■ **The problem**
Collect every line below that contains the word "platform".

■ **Recorded data**
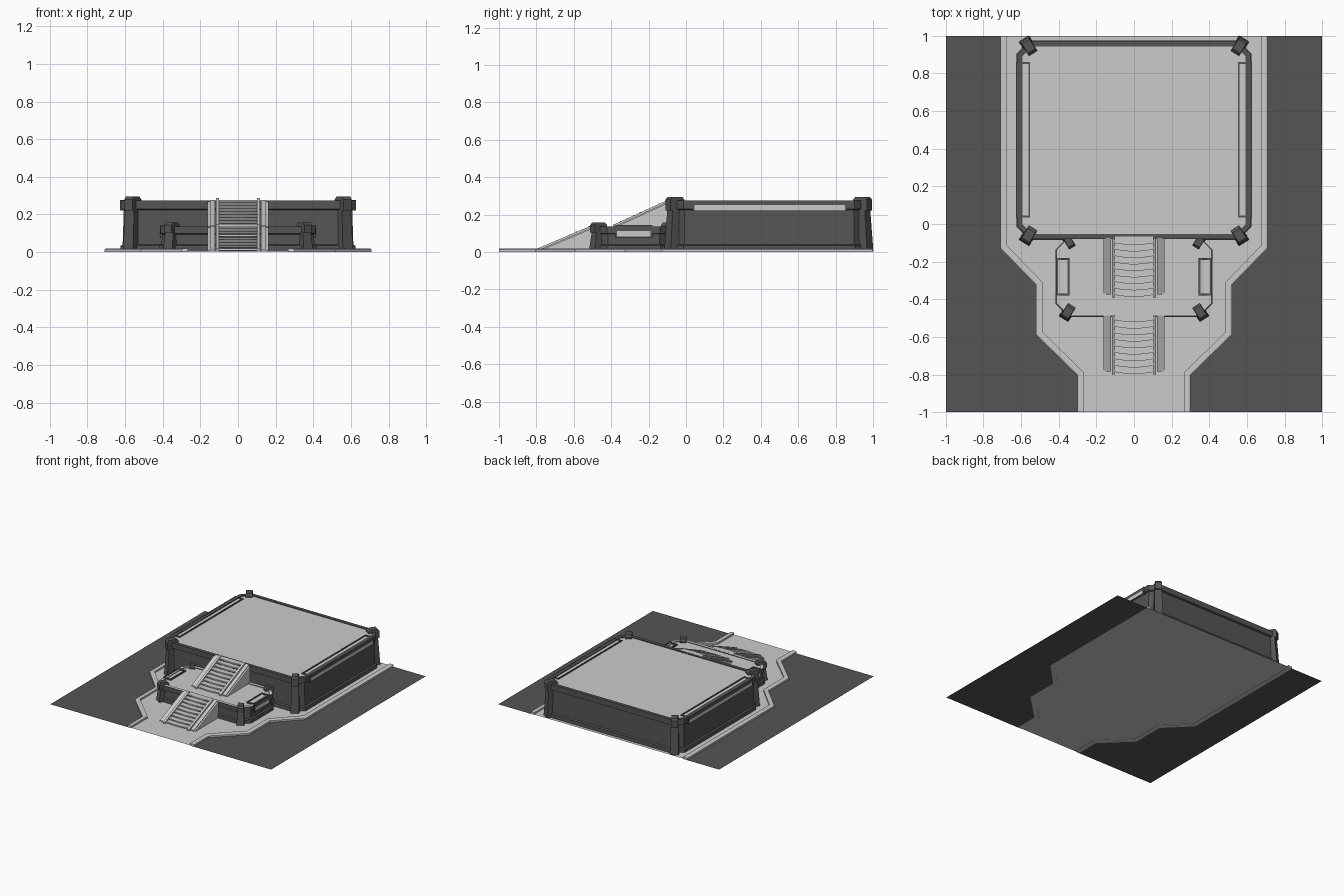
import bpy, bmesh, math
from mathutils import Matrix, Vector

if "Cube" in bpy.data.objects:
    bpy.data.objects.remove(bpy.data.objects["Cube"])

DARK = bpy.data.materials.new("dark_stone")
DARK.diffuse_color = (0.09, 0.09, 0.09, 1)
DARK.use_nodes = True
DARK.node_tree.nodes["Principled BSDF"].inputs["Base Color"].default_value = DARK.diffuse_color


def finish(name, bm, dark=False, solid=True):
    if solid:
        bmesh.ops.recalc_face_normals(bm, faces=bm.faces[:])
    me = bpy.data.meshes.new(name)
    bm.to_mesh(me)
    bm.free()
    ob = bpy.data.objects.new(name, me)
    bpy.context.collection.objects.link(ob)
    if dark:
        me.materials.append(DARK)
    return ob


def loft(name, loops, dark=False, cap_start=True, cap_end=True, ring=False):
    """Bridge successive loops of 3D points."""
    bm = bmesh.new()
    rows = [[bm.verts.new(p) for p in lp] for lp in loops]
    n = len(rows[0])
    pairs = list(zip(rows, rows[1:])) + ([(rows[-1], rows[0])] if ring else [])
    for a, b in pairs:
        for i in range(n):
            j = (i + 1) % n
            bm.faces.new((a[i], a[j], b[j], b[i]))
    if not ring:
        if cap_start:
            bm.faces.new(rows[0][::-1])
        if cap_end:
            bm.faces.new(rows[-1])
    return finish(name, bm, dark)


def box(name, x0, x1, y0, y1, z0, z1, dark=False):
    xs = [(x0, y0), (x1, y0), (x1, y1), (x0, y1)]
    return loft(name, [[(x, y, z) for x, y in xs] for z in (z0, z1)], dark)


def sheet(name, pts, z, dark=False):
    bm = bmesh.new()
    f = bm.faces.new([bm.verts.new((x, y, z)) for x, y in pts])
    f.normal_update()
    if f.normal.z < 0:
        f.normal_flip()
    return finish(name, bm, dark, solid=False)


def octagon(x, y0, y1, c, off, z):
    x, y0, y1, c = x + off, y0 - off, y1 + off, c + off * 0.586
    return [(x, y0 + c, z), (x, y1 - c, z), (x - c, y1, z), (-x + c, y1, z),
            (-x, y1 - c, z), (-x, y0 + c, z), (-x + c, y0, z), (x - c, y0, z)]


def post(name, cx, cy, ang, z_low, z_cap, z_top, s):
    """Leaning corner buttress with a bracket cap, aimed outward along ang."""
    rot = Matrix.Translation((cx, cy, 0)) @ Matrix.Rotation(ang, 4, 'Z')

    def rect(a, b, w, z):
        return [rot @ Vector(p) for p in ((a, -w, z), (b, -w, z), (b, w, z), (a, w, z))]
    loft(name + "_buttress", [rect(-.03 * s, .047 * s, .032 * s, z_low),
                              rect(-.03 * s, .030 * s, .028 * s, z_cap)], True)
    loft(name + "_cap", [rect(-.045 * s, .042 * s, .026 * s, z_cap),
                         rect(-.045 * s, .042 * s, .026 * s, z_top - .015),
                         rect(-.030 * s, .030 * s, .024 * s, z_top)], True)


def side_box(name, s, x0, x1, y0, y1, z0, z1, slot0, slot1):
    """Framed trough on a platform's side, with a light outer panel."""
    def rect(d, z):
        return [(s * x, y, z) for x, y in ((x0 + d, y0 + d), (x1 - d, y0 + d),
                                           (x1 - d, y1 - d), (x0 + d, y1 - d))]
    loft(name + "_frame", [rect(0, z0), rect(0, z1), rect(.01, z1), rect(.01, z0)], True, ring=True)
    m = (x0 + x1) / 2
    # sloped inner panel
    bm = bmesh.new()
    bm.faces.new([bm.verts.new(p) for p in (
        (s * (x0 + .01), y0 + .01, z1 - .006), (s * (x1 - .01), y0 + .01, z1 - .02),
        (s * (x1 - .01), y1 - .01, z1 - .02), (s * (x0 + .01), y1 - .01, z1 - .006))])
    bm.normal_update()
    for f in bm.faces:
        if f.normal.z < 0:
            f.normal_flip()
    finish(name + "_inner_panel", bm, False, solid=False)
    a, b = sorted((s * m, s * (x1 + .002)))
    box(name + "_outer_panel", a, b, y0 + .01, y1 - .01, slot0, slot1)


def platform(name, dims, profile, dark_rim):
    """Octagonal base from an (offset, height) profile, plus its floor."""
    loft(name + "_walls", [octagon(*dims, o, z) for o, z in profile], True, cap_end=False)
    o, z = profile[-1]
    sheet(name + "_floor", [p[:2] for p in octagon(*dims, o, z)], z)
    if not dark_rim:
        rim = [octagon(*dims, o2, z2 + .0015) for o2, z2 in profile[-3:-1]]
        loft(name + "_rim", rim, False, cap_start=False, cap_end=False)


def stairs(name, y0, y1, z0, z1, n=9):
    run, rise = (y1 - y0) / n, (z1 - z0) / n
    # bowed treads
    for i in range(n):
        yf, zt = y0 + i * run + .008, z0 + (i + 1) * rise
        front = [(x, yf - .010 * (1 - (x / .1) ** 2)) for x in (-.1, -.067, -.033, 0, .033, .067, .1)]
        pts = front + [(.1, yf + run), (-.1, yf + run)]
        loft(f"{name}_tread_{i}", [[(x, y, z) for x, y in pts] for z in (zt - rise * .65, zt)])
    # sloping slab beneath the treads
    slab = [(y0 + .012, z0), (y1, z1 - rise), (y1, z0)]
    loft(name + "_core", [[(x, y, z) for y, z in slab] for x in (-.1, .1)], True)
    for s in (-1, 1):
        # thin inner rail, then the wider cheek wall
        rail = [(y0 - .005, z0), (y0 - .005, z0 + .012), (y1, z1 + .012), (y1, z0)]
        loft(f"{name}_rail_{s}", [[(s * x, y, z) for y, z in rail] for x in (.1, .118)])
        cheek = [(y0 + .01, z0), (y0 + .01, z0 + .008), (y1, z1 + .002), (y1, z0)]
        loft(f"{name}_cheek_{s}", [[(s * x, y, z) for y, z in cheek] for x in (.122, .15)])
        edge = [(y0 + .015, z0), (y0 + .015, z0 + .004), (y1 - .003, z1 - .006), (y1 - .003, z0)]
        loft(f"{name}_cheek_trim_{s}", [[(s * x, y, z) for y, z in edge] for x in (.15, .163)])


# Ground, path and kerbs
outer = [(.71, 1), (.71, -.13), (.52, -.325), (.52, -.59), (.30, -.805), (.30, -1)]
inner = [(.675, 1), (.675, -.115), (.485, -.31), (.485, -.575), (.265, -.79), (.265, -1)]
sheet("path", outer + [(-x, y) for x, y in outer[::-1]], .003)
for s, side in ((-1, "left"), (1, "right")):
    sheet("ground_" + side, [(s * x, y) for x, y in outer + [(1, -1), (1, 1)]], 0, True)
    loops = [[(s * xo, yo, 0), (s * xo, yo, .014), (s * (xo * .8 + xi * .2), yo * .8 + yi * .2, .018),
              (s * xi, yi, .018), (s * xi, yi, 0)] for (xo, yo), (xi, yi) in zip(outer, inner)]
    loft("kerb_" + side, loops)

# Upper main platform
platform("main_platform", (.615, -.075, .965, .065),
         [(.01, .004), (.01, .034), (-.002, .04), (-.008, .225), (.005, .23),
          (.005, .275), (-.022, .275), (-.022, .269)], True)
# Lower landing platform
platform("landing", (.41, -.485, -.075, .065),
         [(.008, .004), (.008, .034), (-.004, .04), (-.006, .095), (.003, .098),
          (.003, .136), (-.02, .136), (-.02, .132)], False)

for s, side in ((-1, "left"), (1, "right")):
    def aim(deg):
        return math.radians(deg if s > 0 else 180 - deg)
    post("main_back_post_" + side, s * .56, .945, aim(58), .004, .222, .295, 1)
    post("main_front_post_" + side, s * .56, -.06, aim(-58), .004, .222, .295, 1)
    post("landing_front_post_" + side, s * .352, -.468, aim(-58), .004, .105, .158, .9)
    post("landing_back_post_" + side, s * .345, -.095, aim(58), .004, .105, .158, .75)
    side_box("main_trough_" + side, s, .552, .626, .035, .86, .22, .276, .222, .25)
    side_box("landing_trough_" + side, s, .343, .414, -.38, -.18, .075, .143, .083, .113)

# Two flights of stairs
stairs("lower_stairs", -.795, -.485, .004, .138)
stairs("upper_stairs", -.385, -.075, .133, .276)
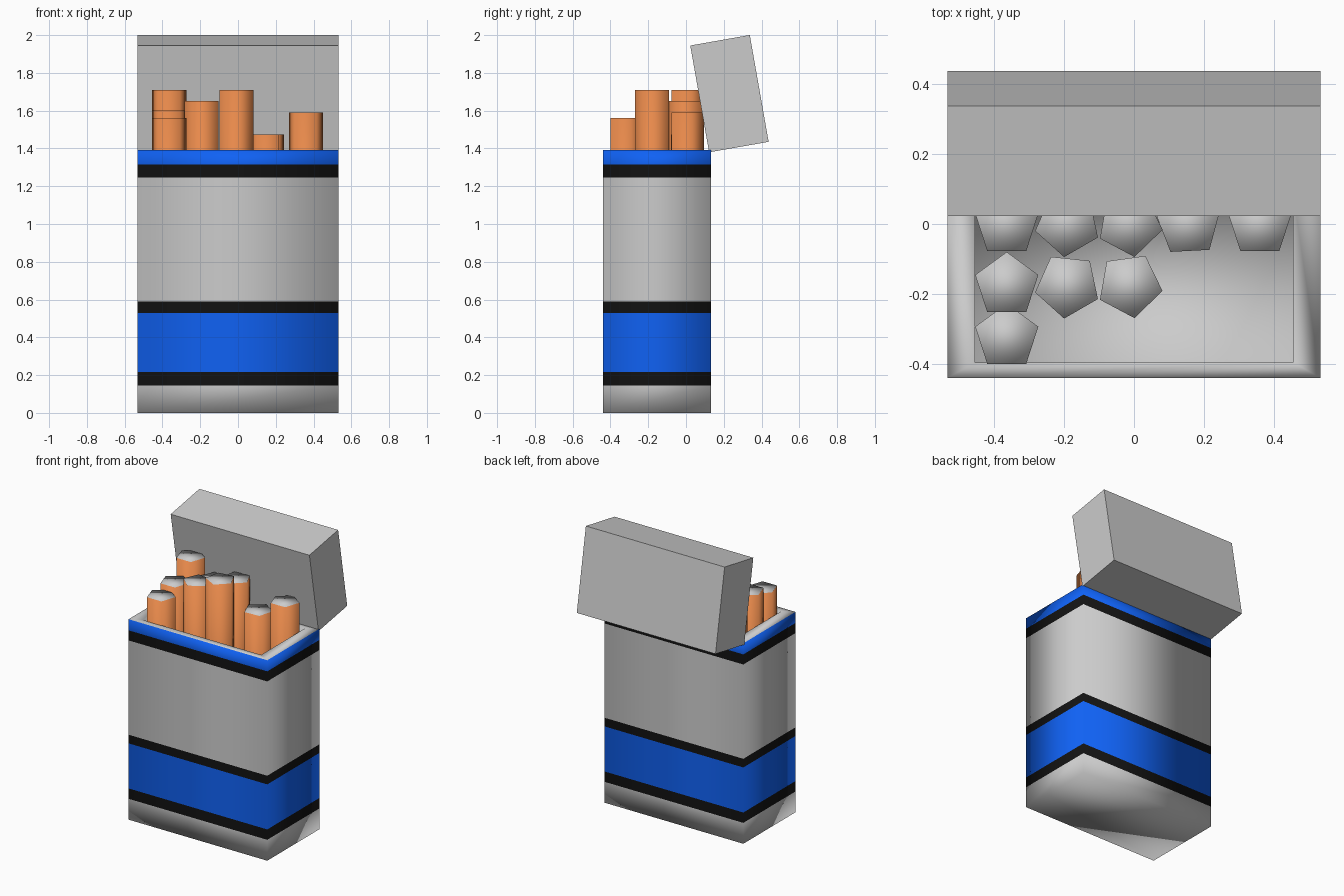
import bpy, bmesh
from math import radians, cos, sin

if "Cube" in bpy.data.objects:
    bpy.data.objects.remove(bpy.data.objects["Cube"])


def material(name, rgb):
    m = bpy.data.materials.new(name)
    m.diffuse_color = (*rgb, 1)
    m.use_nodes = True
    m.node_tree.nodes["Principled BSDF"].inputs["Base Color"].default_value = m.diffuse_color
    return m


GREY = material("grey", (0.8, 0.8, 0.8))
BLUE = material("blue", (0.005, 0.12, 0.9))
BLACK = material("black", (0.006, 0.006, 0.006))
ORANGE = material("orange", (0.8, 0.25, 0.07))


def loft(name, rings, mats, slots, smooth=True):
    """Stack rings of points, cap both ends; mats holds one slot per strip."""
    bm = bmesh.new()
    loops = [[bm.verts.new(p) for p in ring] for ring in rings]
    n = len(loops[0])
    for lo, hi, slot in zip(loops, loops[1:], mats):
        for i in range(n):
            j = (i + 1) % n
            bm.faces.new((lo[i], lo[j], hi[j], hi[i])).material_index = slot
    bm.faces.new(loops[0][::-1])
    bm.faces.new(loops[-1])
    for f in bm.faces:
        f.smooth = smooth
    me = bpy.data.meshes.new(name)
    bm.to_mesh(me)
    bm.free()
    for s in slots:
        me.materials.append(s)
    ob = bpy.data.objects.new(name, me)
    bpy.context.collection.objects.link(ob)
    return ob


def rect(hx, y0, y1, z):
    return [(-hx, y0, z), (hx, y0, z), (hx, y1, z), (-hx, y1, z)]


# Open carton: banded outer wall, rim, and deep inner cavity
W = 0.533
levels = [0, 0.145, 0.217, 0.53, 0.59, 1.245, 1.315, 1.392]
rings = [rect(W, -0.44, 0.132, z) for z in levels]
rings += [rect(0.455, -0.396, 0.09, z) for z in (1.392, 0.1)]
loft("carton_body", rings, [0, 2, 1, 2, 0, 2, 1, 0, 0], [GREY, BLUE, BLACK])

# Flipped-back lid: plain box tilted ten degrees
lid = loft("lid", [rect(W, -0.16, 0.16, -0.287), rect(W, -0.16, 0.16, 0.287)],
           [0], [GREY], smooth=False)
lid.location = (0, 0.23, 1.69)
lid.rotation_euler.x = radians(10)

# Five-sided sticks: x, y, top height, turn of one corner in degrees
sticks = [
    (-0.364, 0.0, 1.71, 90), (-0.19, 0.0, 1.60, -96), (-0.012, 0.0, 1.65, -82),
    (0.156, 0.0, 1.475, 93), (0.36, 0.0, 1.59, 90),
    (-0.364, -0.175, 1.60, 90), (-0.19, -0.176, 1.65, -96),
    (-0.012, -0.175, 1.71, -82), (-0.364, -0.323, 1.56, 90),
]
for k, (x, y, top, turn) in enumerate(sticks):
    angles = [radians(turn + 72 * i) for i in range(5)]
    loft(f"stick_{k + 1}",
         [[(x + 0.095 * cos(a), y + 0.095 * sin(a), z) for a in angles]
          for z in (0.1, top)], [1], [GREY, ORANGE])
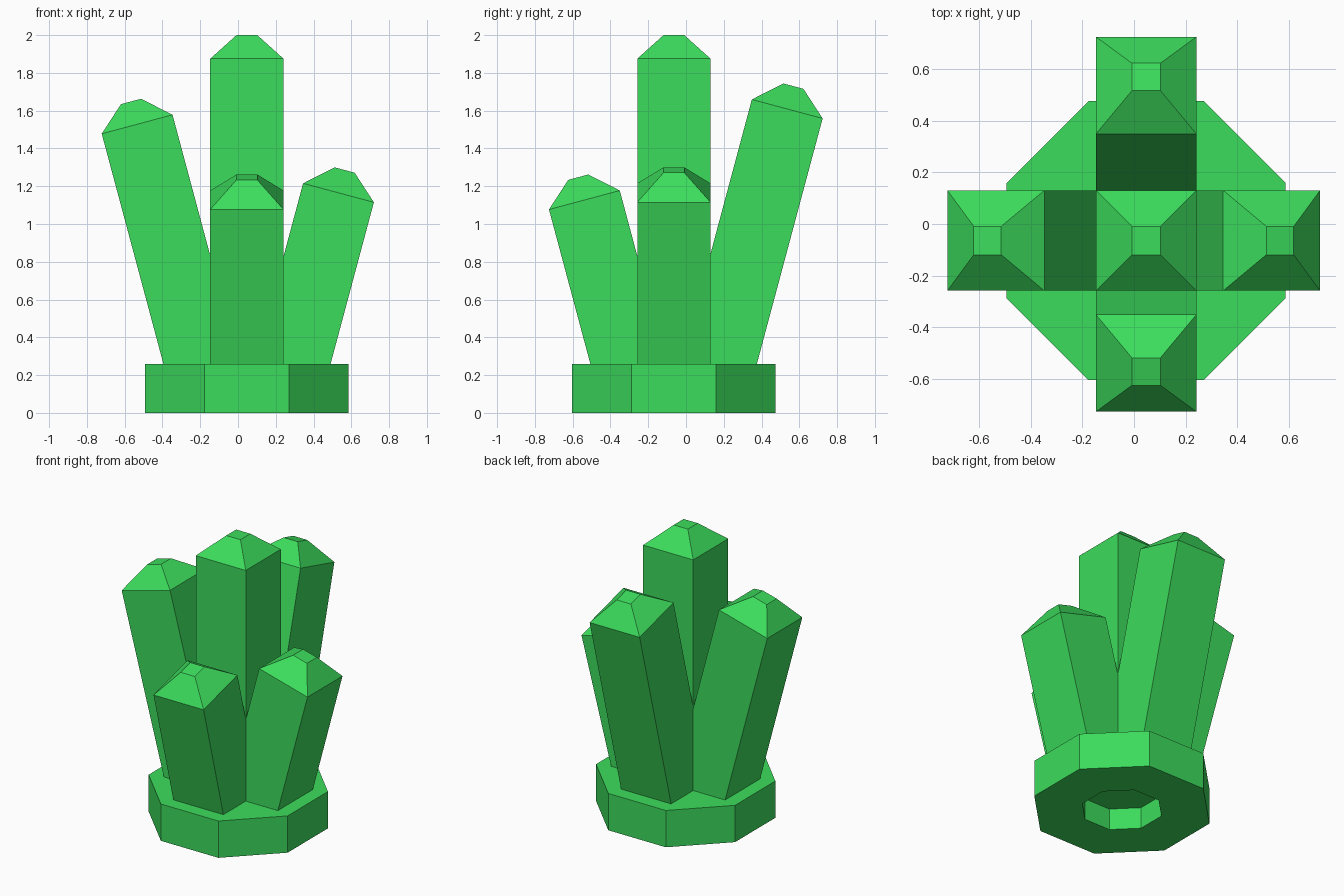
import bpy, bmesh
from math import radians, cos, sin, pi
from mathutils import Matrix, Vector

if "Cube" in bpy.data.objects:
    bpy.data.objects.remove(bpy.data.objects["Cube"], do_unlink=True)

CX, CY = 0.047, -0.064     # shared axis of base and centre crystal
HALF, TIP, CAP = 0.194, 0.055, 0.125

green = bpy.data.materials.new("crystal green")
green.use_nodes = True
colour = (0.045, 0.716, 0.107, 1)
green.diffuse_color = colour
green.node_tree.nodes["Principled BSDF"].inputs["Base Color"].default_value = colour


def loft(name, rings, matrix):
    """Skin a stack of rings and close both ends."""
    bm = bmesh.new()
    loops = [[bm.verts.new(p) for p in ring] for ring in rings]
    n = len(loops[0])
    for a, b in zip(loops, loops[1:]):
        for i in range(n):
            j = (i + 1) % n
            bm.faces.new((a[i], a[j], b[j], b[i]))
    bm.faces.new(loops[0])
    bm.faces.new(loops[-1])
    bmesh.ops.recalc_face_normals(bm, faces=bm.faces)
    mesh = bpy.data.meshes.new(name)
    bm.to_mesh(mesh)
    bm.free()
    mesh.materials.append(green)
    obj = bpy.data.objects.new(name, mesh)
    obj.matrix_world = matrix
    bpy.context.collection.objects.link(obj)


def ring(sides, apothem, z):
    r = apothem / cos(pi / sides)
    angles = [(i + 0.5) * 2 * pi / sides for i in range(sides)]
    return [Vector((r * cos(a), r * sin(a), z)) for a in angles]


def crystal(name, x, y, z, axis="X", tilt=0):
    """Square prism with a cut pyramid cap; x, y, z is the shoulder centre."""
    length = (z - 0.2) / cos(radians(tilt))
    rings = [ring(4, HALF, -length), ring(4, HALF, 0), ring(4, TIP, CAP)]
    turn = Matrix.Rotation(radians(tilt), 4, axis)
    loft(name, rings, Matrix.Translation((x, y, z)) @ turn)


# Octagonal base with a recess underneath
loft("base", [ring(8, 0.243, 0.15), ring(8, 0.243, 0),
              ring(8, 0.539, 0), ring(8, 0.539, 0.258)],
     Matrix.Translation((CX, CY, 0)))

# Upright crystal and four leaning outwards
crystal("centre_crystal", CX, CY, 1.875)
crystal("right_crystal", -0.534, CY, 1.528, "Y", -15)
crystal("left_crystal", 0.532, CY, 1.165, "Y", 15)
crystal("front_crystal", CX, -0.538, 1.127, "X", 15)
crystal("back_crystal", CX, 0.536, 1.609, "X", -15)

■ **Written solution**
    """Framed trough on a platform's side, with a light outer panel."""
def platform(name, dims, profile, dark_rim):
# Upper main platform
platform("main_platform", (.615, -.075, .965, .065),
# Lower landing platform
platform("landing", (.41, -.485, -.075, .065),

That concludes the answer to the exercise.